Developing countries in Asia lose vast amounts in financial outflows, in large part because of tax dodging bycorporations. Almost $6 trillion left developing countries between 2002 and 2011, increasing at a rate of over 10% per year. Multilateral development bodies looking for ways to pay for social progress should begin their search here.
Posing critical issues and alternatives to the 18th official Summit of the South Asia Association for Regional Cooperation (SAARC), people’s organizations and movements from all over South Asia and from various sectors gathered for the “People's SAARC Regional Convergence”, which united around the theme “People’s movements uniting South Asia for deepening democracy, social justice and peace”.
Based on Asian Conference on Energy and Asian Climate Justice Assembly Discussions
Fiscal policies of governments mainly involve revenues and expenditures. JSAPMDD considers these two main instruments of fiscal policy important for obvious reasons – examining whether governments equitably source funds and whether governments' public spending of these funds is in keeping with people's needs.

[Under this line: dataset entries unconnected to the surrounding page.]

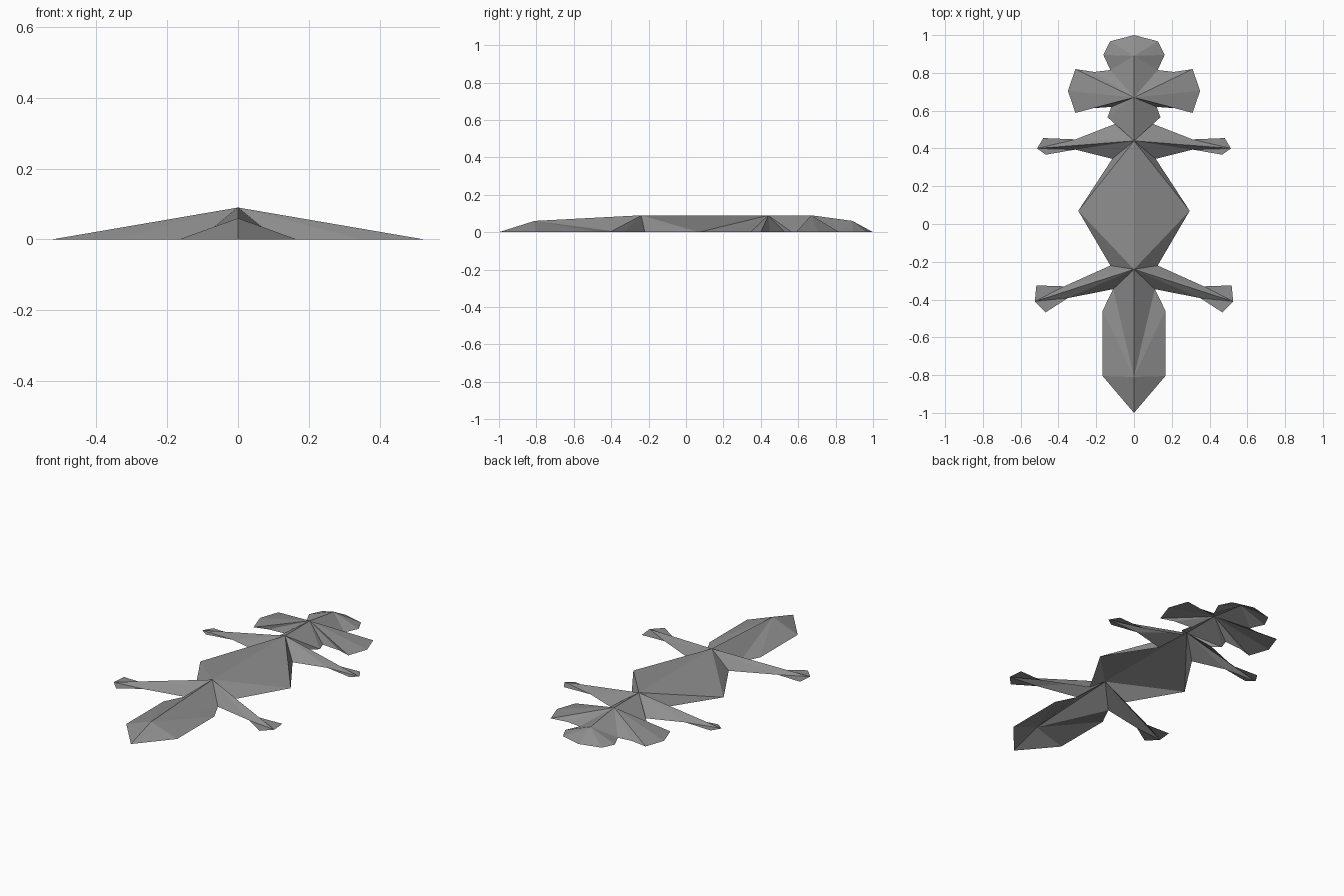
import bpy, bmesh

if "Cube" in bpy.data.objects:
    bpy.data.objects.remove(bpy.data.objects["Cube"])

grey = bpy.data.materials.new("grey paper")
grey.diffuse_color = (0.27, 0.27, 0.27, 1)
grey.use_nodes = True
grey.node_tree.nodes["Principled BSDF"].inputs["Base Color"].default_value = grey.diffuse_color

# Ridge points (y, z) along the centre line
HEAD, FACE, CHEST, HIP, TAIL = (0, .89, .06), (0, .67, .09), (0, .44, .09), (0, -.24, .09), (0, -.81, .06)

# Silhouette joints shared between neighbouring parts (right half)
EAR_TOP, EAR_LOW = (.125, .815), (.12, .62)
NECK, SHOULDER, ARMPIT = (.14, .565), (.1, .53), (.115, .345)
BELLY, HIP_TOP, HIP_LOW = (.295, .07), (.125, -.22), (.11, -.345)


def fan(apex, outline):
    """Triangles from a ridge point to each silhouette segment."""
    return [(apex, a, b) for a, b in zip(outline, outline[1:])]


def limb(apex, top, mid_top, toe_top, tip, toe_low, mid_low, low):
    """Creased limb ending in a flat paw."""
    return fan(apex, [top, mid_top, tip, mid_low, low]) + [
        (mid_top, toe_top, tip), (tip, toe_low, mid_low)]


def sheet(name, tris):
    """Open folded sheet, mirrored over x, facing up."""
    bm = bmesh.new()
    for side in (1, -1):
        for tri in tris:
            pts = [(p[0] * side, p[1], p[2] if len(p) == 3 else 0) for p in tri]
            bm.faces.new([bm.verts.new(p) for p in pts])
    bmesh.ops.remove_doubles(bm, verts=bm.verts, dist=1e-5)
    bm.normal_update()
    for f in bm.faces:
        if f.normal.z < 0:
            f.normal_flip()
    me = bpy.data.meshes.new(name)
    bm.to_mesh(me)
    bm.free()
    me.materials.append(grey)
    bpy.context.collection.objects.link(bpy.data.objects.new(name, me))


sheet("head", fan(HEAD, [(0, 1), (.127, .967), (.162, .895), EAR_TOP]) + [(HEAD, EAR_TOP, FACE)])
sheet("ears", fan(FACE, [EAR_TOP, (.21, .805), (.31, .82), (.35, .705),
                         (.31, .588), (.23, .612), EAR_LOW]))
sheet("neck", fan(FACE, [EAR_LOW, NECK, CHEST]) + fan(CHEST, [NECK, SHOULDER]))
sheet("arms", limb(CHEST, SHOULDER, (.31, .448), (.48, .455), (.513, .4),
                   (.467, .367), (.31, .394), ARMPIT))
sheet("body", fan(CHEST, [ARMPIT, BELLY, HIP]) + fan(HIP, [BELLY, HIP_TOP]))
sheet("legs", limb(HIP, HIP_TOP, (.37, -.33), (.517, -.325), (.525, -.41),
                   (.468, -.468), (.35, -.392), HIP_LOW))
sheet("tail", fan(TAIL, [HIP, HIP_LOW, (.166, -.458), (.166, -.805), (0, -1)]))
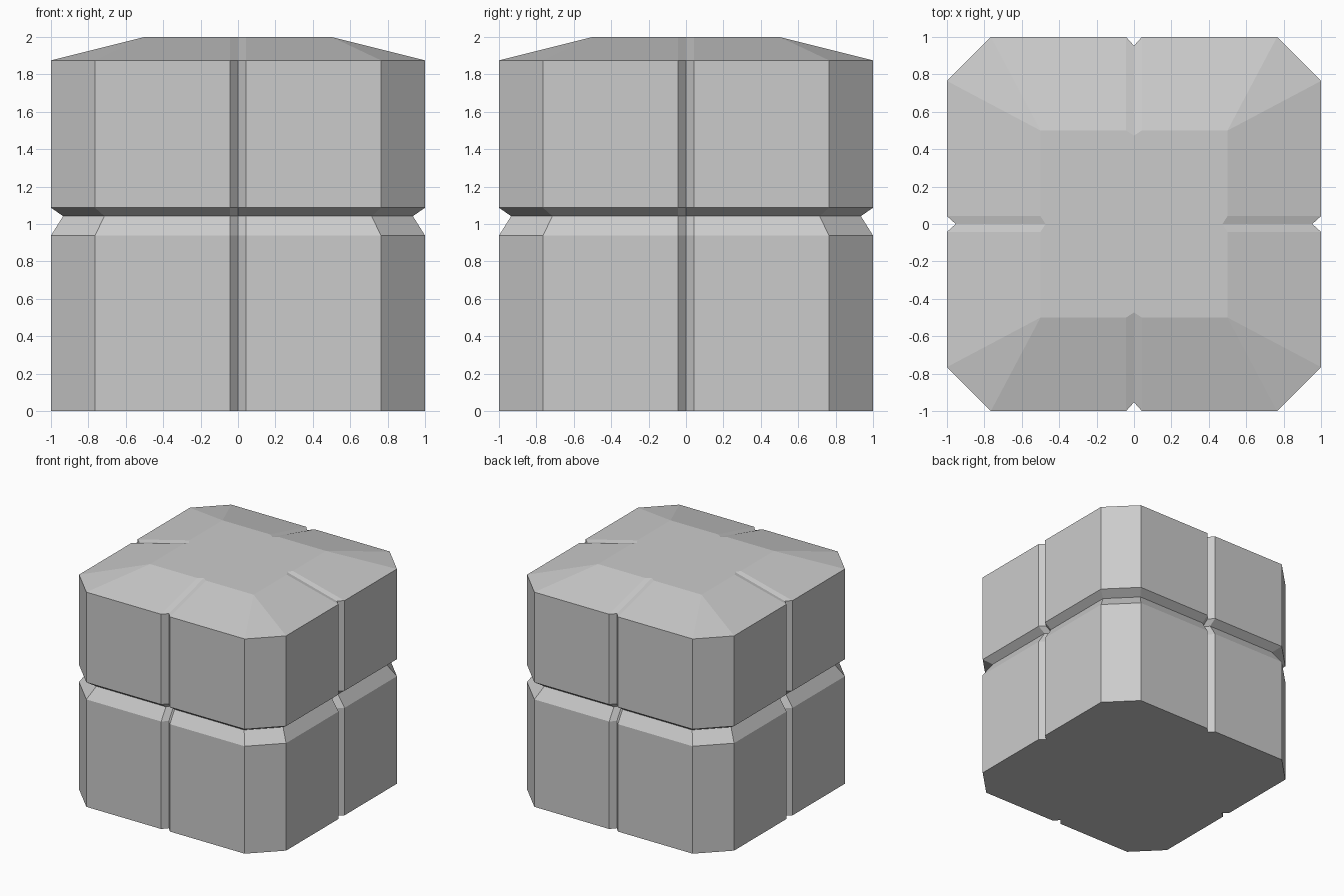
import bpy, bmesh
from mathutils import Matrix, Vector

if "Cube" in bpy.data.objects:
    bpy.data.objects.remove(bpy.data.objects["Cube"])


def ring(bm, z, half, corner, tip, notch=0.042):
    """Chamfered square outline with a V notch in the middle of each side."""
    side = [(-corner, -half), (-notch, -half), (0, -tip), (notch, -half), (corner, -half)]
    verts = []
    for k in range(4):
        turn = Matrix.Rotation(k * 1.5707963268, 3, 'Z')
        verts += [bm.verts.new(turn @ Vector((x, y, z))) for x, y in side]
    return verts


# Levels: height, half width, chamfer corner, notch tip distance
levels = [
    (0.0, 1.0, 0.765, 0.953),      # base
    (0.938, 1.0, 0.765, 0.953),    # lower lip of groove
    (1.042, 0.935, 0.714, 0.888),  # groove bottom
    (1.087, 1.0, 0.765, 0.953),    # upper lip of groove
    (1.875, 1.0, 0.765, 0.953),    # shoulder
    (2.0, 0.5, 0.5, 0.473),        # flat top
]

bm = bmesh.new()
rings = [ring(bm, *lv) for lv in levels]
for a, b in zip(rings, rings[1:]):
    n = len(a)
    for i in range(n):
        j = (i + 1) % n
        bm.faces.new((a[i], a[j], b[j], b[i]))
bm.faces.new(rings[0][::-1])
bm.faces.new(rings[-1])

# Top chamfers close to a single corner point
bmesh.ops.remove_doubles(bm, verts=bm.verts[:], dist=0.0005)
bmesh.ops.recalc_face_normals(bm, faces=bm.faces[:])

mesh = bpy.data.meshes.new("grooved_block")
bm.to_mesh(mesh)
bm.free()
block = bpy.data.objects.new("grooved_block", mesh)
bpy.context.collection.objects.link(block)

In many developing countries, transnational corporations (TNCs) enjoy more rights than citizens. This is certainly the case when it comes to taxes. Where development agenda hinge in large part on attracting foreign direct investments (FDIs), governments offer a range of substantial profit-based tax incentives to prospective investors and enter into treaties advantageous to corporations.